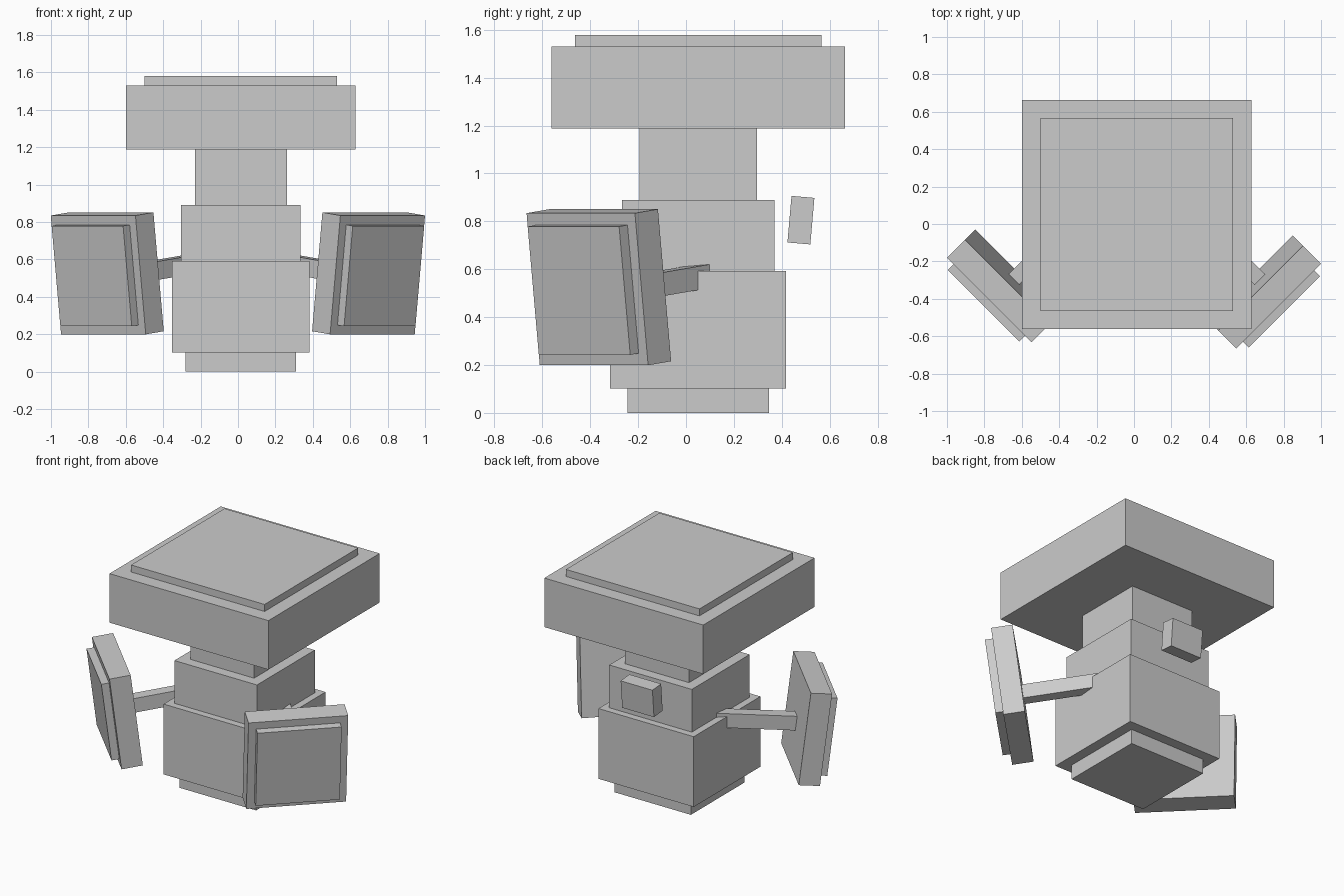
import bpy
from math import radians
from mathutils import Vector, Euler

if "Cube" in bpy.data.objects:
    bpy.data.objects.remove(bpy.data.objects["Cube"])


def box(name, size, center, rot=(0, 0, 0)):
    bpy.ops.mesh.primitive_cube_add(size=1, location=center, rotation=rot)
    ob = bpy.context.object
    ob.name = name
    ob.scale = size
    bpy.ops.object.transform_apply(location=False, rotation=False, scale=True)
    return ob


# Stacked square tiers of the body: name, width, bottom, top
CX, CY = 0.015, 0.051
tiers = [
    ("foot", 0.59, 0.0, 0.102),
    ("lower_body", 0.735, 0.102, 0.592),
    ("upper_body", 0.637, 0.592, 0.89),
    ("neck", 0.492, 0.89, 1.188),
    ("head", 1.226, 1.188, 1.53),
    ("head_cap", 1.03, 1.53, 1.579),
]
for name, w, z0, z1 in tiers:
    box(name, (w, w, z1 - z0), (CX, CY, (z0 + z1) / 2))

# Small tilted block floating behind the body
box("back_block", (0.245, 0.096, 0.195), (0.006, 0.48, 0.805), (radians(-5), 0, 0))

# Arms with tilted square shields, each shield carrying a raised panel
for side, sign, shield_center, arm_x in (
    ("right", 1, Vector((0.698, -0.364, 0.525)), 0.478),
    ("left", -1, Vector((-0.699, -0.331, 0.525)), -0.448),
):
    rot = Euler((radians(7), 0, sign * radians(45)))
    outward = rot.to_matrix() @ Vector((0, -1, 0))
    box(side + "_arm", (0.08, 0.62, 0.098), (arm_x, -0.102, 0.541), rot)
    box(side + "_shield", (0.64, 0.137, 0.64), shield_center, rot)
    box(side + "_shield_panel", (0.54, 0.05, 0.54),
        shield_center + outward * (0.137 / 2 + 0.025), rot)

#### Task statement:
Every line above that contains the word "size" should be reported.

#### Problem solution:
def box(name, size, center, rot=(0, 0, 0)):
    bpy.ops.mesh.primitive_cube_add(size=1, location=center, rotation=rot)
    ob.scale = size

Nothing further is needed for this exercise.